The Atlantic reports on a record-breaking experiment that is reaching a conclusion nearly a century after it started… when a Scottish fisherman found a message in a bottle tossed into the North Atlantic in 1914:
It is 98 years old, and was cast into the ocean by Captain C. Hunter Brown, a scientist at the Glasgow School of Navigation, who was studying the currents in the North Sea.
The bottle was one of 1,890 bottles released on June 10, 1914, and the 315th to be entered into Captain Brown’s log, which is still kept and updated by Marine Scotland Science in Aberdeen.
I’d say this qualifies as a nearly century-old citizen science experiment, though that’s not a term scientists would have been familiar with then.
“Drift bottles gave oceanographers at the start of the last century important information that allowed them to create pictures of the patterns of water circulation in the seas around Scotland,” explained Bill Turrell, Head of Marine Ecosystems with Marine Scotland Science explained in the official press release on the event. “These images were used to underpin further research — such as determining the drift of herring larvae from spawning grounds, which helped scientists understand the life cycle of this key species.”

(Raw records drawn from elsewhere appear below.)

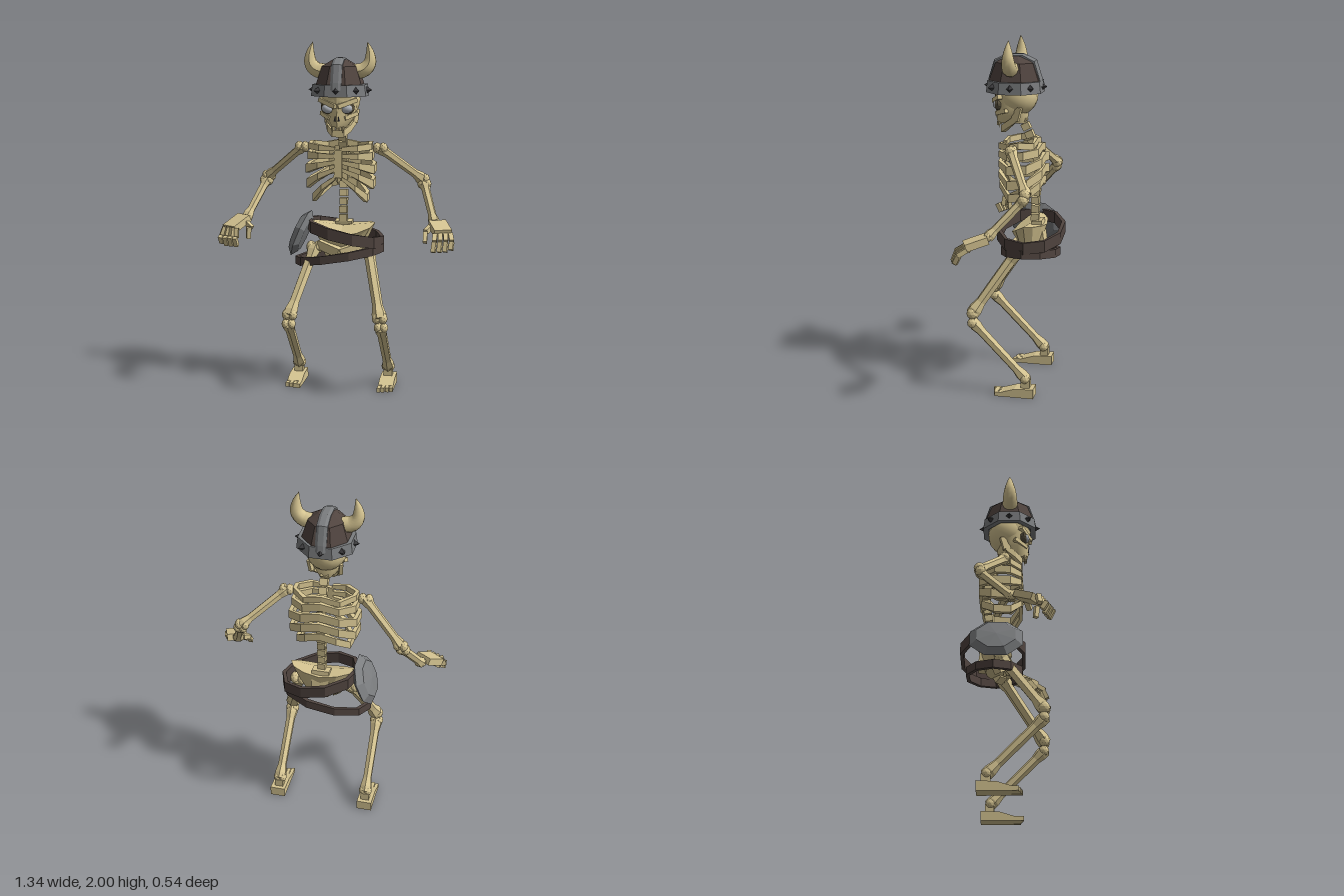
import * as THREE from 'three';

const V = (x, y, z) => new THREE.Vector3(x, y, z);
const mat = (color, flatShading = true) => new THREE.MeshStandardMaterial({ color, flatShading });
const BONE = mat(0xd6c592), SMOOTH = mat(0xd6c592, false), LEATHER = mat(0x50443f), STEEL = mat(0x7c7e80);
const DARK = mat(0x3c3b3d), EYE = mat(0xb4b8be, false), SOCKET = mat(0x5a5240);

export function createModel() {
  const model = new THREE.Group();
  let target = model;
  const group = (name) => {
    target = new THREE.Group();
    target.name = name;
    model.add(target);
  };
  const add = (name, geo, m, p = V(0, 0, 0), scale = V(1, 1, 1)) => {
    const mesh = new THREE.Mesh(geo, m);
    mesh.name = name;
    mesh.position.copy(p);
    mesh.scale.copy(scale);
    target.add(mesh);
    return mesh;
  };

  // Box running from a to b
  const bar = (name, a, b, w, d, m = BONE) => {
    const mid = a.clone().add(b).multiplyScalar(0.5);
    add(name, new THREE.BoxGeometry(w, d, a.distanceTo(b)), m, mid).lookAt(b);
  };

  // Long bone: waisted six-sided shaft with a pair of knobs on each end
  const longBone = (name, a, b, r, knobA, knobB) => {
    const len = a.distanceTo(b);
    const profile = [[0, -0.03], [1.25, -0.02], [1.3, 0.06], [1, 0.16], [0.95, 0.82], [1.3, 0.94], [1.25, 1.02], [0, 1.03]]
      .map(([x, y]) => new THREE.Vector2(x * r, y * len));
    const shaft = add(name, new THREE.LatheGeometry(profile, 6), BONE, a);
    shaft.quaternion.setFromUnitVectors(V(0, 1, 0), b.clone().sub(a).normalize());
    for (const [p, k] of [[a, knobA], [b, knobB]]) {
      for (const s of [-1, 1]) {
        add(name + 'Knob', new THREE.IcosahedronGeometry(k, 1), BONE, p.clone().add(V(s * k * 0.55, 0, 0)), V(0.8, 1, 1));
      }
    }
  };

  // Rectangular band along a path that turns from +z towards +x around (0, cz); h is one height or one per point
  const band = (name, path, h, t, m, cz, closed = false) => {
    const pos = [], idx = [], n = path.length;
    path.forEach((p, i) => {
      const out = V(p.x, 0, p.z - cz).normalize().multiplyScalar(t / 2);
      for (const [o, y] of [[1, -1], [1, 1], [-1, 1], [-1, -1]]) {
        pos.push(p.x + out.x * o, p.y + y * (h[i] ?? h) / 2, p.z + out.z * o);
      }
    });
    for (let i = 0; i < (closed ? n : n - 1); i++) {
      const a = i * 4, b = ((i + 1) % n) * 4;
      for (let k = 0; k < 4; k++) {
        const l = (k + 1) % 4;
        idx.push(a + k, b + k, b + l, a + k, b + l, a + l);
      }
    }
    const e = (n - 1) * 4;
    if (!closed) idx.push(0, 1, 2, 0, 2, 3, e, e + 2, e + 1, e, e + 3, e + 2);
    const geo = new THREE.BufferGeometry();
    geo.setAttribute('position', new THREE.Float32BufferAttribute(pos, 3));
    geo.setIndex(idx);
    geo.computeVertexNormals();
    add(name, geo, m);
  };

  // Skull
  group('skull');
  add('cranium', new THREE.SphereGeometry(1, 18, 14), SMOOTH, V(0, 1.68, 0.005), V(0.114, 0.115, 0.122));
  const face = new THREE.CylinderGeometry(1, 1, 1, 10, 3);
  const rows = [[1.71, 0.108, 0.135], [1.63, 0.104, 0.118], [1.575, 0.086, 0.125], [1.525, 0.046, 0.115]];
  const fp = face.attributes.position;
  for (let i = 0; i < fp.count; i++) {
    const [y, w, front] = rows[Math.round((0.5 - fp.getY(i)) * 3)];
    fp.setXYZ(i, fp.getX(i) * w, y, 0.03 + fp.getZ(i) * (front - 0.03));
  }
  face.computeVertexNormals();
  add('face', face, SMOOTH);
  for (const s of [-1, 1]) {
    add('eyeSocket', new THREE.SphereGeometry(1, 12, 8), SOCKET, V(s * 0.055, 1.632, 0.092), V(0.042, 0.032, 0.028)).rotation.z = s * 0.3;
    add('eye', new THREE.SphereGeometry(1, 12, 8), EYE, V(s * 0.056, 1.632, 0.1), V(0.033, 0.025, 0.028)).rotation.z = s * 0.3;
    bar('brow', V(s * 0.006, 1.646, 0.13), V(s * 0.104, 1.682, 0.075), 0.03, 0.024);
    bar('cheekbone', V(s * 0.04, 1.58, 0.108), V(s * 0.1, 1.605, 0.04), 0.024, 0.022);
    bar('jawRamus', V(s * 0.086, 1.625, -0.025), V(s * 0.078, 1.55, -0.005), 0.02, 0.045);
    add('noseHole', new THREE.ConeGeometry(0.01, 0.032, 3), DARK, V(s * 0.01, 1.58, 0.121), V(1, 1, 0.5));
    add('fang', new THREE.ConeGeometry(0.009, 0.035, 4), BONE, V(s * 0.03, 1.515, 0.098)).rotation.x = Math.PI;
  }
  for (let i = -1; i <= 1; i++) add('tooth', new THREE.BoxGeometry(0.013, 0.022, 0.014), BONE, V(i * 0.018, 1.522, 0.104));
  const jaw = [V(0.03, 1.492, 0.075), V(0.058, 1.52, 0.04), V(0.078, 1.56, -0.01)];
  band('jaw', [...jaw.map((p) => V(-p.x, p.y, p.z)).reverse(), ...jaw], 0.04, 0.024, BONE, 0);

  // Helmet: eight-sided dome, crest strip, studded rim
  group('helmet');
  const dome = [[0.14, 1.72], [0.137, 1.77], [0.104, 1.865], [0.045, 1.9], [0, 1.905]];
  const turned = (pts) => new THREE.LatheGeometry(pts.map(([x, y]) => new THREE.Vector2(x, y)), 8, Math.PI / 8);
  add('dome', turned(dome), LEATHER, V(0, 0, 0.01), V(1, 1, 1.1));
  add('rim', turned([[0.135, 1.7], [0.168, 1.7], [0.16, 1.765], [0.13, 1.765], [0.135, 1.7]]), STEEL, V(0, 0, 0.01));
  const crest = new THREE.Shape([[-0.15, 1.74], [0.15, 1.74], [0.143, 1.775], [0.112, 1.873], [0.045, 1.905], [-0.045, 1.905], [-0.112, 1.873], [-0.143, 1.775]]
    .map(([z, y]) => new THREE.Vector2(z, y)));
  const crestGeo = new THREE.ExtrudeGeometry(crest, { depth: 0.03, bevelThickness: 0.016, bevelSize: 0.008, bevelSegments: 1 });
  add('crest', crestGeo.rotateY(-Math.PI / 2), STEEL, V(0.015, 0, 0.01));
  for (let i = 0; i < 8; i++) {
    const a = i * Math.PI / 4;
    const stud = new THREE.ConeGeometry(0.023, 0.035, 4).rotateX(Math.PI / 2);
    add('stud', stud, DARK, V(Math.sin(a) * 0.164, 1.733, 0.01 + Math.cos(a) * 0.164)).rotation.y = a;
  }
  for (const s of [-1, 1]) {
    const curve = new THREE.CatmullRomCurve3([V(s * 0.09, 1.835, 0.015), V(s * 0.135, 1.845, 0.015), V(s * 0.167, 1.88, 0.015), V(s * 0.17, 1.935, 0.015), V(s * 0.155, 2, 0.015)]);
    const horn = new THREE.TubeGeometry(curve, 12, 1, 10);
    const hp = horn.attributes.position;
    for (let i = 0; i < hp.count; i++) {
      const t = Math.floor(i / 11) / 12, c = curve.getPointAt(t);
      const p = V(0, 0, 0).fromBufferAttribute(hp, i).sub(c).multiplyScalar(0.044 * (1 - t ** 2.2) + 0.0005).add(c);
      hp.setXYZ(i, p.x, p.y, p.z);
    }
    horn.computeVertexNormals();
    add('horn', horn, SMOOTH);
  }

  // Spine
  group('spine');
  const spine = new THREE.CatmullRomCurve3([V(0, 1.57, -0.02), V(0, 1.43, -0.085), V(0, 1.27, -0.125), V(0, 1.1, -0.108), V(0, 0.96, -0.105)]);
  for (let i = 0; i < 13; i++) {
    bar('vertebra', spine.getPointAt((i + 0.06) / 13), spine.getPointAt((i + 0.88) / 13), 0.045, 0.045);
  }

  // Rib cage: each pair wraps round the back; [front y, side y, back y, half width, back z, height]
  group('ribCage');
  const ribs = [[1.405, 1.415, 1.43, 0.172, -0.11, 0.035], [1.365, 1.36, 1.395, 0.175, -0.135, 0.045], [1.33, 1.285, 1.34, 0.187, -0.155, 0.05],
    [1.288, 1.2, 1.275, 0.182, -0.155, 0.05], [1.24, 1.12, 1.205, 0.148, -0.14, 0.045]];
  for (const [f, s, b, w, z, h] of ribs) {
    const half = [V(0.018, f, 0.075), V(w * 0.6, f * 0.55 + s * 0.45, 0.073), V(w, s, 0.015), V(w * 0.98, s + 0.008, z + 0.065), V(w * 0.55, b - 0.02, z)];
    const other = half.map((p) => V(-p.x, p.y, p.z)).reverse();
    const heights = [0.022, 0.034, h, h, h, h, h, h, h, 0.034, 0.022];
    band('ribPair', [...half, V(0, b, z), ...other], heights, 0.024, BONE, -0.04);
  }
  bar('sternum', V(0, 1.4, 0.075), V(0, 1.24, 0.08), 0.045, 0.025);
  add('sternumTip', new THREE.ConeGeometry(0.024, 0.04, 4), BONE, V(0, 1.225, 0.08)).rotation.x = Math.PI;

  // Pelvis: open bowl with flared wings, notched at the front
  group('pelvis');
  const bowl = new THREE.CylinderGeometry(0.19, 0.1, 0.15, 12, 2);
  const bp = bowl.attributes.position;
  for (let i = 0; i < bp.count; i++) {
    const x = bp.getX(i), y = bp.getY(i), z = bp.getZ(i);
    const top = y > 0 ? 1 : 0;
    bp.setXYZ(i, x, 0.87 + y + top * (Math.abs(x) * 0.12 - Math.max(0, z) * 0.25), -0.075 + z * 0.52);
  }
  add('hipBowl', bowl, BONE);
  for (const s of [-1, 1]) {
    bar('pubicBone', V(s * 0.13, 0.84, -0.03), V(0, 0.8, 0.02), 0.05, 0.05);
    bar('sitBone', V(s * 0.1, 0.86, -0.08), V(s * 0.06, 0.77, -0.04), 0.05, 0.05);
  }
  bar('sacrum', V(0, 0.97, -0.12), V(0, 0.81, -0.14), 0.1, 0.06);

  // Arms, hands, legs and feet
  for (const s of [-1, 1]) {
    const side = s > 0 ? 'left' : 'right';
    const P = (x, y, z) => V(s * x, y, z);

    group(side + 'Arm');
    longBone('upperArm', P(0.225, 1.405, -0.015), P(0.452, 1.218, -0.145), 0.026, 0.032, 0.031);
    longBone('forearm', P(0.465, 1.19, -0.138), P(0.54, 1.0, 0.035), 0.025, 0.03, 0.024);

    // The right hand reaches a little further forward
    group(side + 'Hand');
    target.position.z = s > 0 ? -0.005 : 0.02;
    bar('palm', P(0.555, 0.995, 0.045), P(0.603, 0.955, 0.155), 0.1, 0.04);
    for (let i = 0; i < 4; i++) {
      const o = (i - 1.5) * 0.029;
      const a = P(0.6 + o * 0.92, 0.95, 0.152 - o * 0.4), b = a.clone().add(P(0.006 + o * 0.15, -0.035, 0.045));
      bar('fingerBase', a, b, 0.025, 0.026);
      bar('fingerTip', b, b.clone().add(P(-0.004, i === 3 ? -0.045 : -0.055, 0.012)), 0.024, 0.025);
    }
    bar('thumbBase', P(0.535, 0.985, 0.07), P(0.5, 0.955, 0.125), 0.027, 0.027);
    bar('thumbTip', P(0.5, 0.955, 0.125), P(0.503, 0.9, 0.16), 0.024, 0.024);

    group(side + 'Leg');
    longBone('thigh', P(0.158, 0.82, -0.035), P(0.258, 0.47, 0.2), 0.032, 0.037, 0.033);
    longBone('shin', P(0.265, 0.415, 0.198), P(0.267, 0.105, -0.105), 0.028, 0.03, 0.029);

    group(side + 'Foot');
    const sole = new THREE.Shape([[-0.16, 0], [0.025, 0], [0.025, 0.026], [-0.05, 0.05], [-0.16, 0.056]].map(([z, y]) => new THREE.Vector2(z, y)));
    add('footBody', new THREE.ExtrudeGeometry(sole, { depth: 0.088, bevelEnabled: false }).rotateY(-Math.PI / 2), BONE, V(s * 0.27 + 0.044, 0, 0));
    add('ankle', new THREE.BoxGeometry(0.05, 0.06, 0.05), BONE, P(0.268, 0.07, -0.11));
    for (let i = 0; i < 4; i++) {
      add('toe', new THREE.BoxGeometry(0.02, 0.025, 0.058 - i * 0.006), BONE, P(0.236 + i * 0.023, 0.0125, 0.053 - i * 0.003));
    }
  }

  // Two slanting belts: [name, centre x, radius x, centre z, radius z, y, slope, height]
  group('belts');
  const belts = [['upperBelt', 0.013, 0.21, -0.085, 0.178, 0.908, -0.23, 0.066], ['lowerBelt', -0.02, 0.243, -0.075, 0.152, 0.78, 0.18, 0.048]];
  for (const [name, cx, rx, cz, rz, y, slope, h] of belts) {
    const path = [];
    for (let i = 0; i < 10; i++) {
      const a = (i + 0.5) * Math.PI / 5, x = cx + Math.sin(a) * rx * 1.03;
      path.push(V(x, y + slope * x, cz + Math.cos(a) * rz * 1.03));
    }
    band(name, path, h, 0.022, LEATHER, cz, true);
  }

  // Bevelled eight-sided disc hung on the right hip
  const plate = turned([[0, -0.03], [0.11, -0.027], [0.15, 0], [0.11, 0.032], [0, 0.042]]);
  add('hipShield', plate, STEEL, V(-0.242, 0.897, -0.06), V(0.97, 1, 1.06)).rotation.z = 1.18;
  return model;
}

Images of Captain Brown’s card – and tales of his ongoing oceanography experiments – are at the link.
[via Mr. Goodstein.]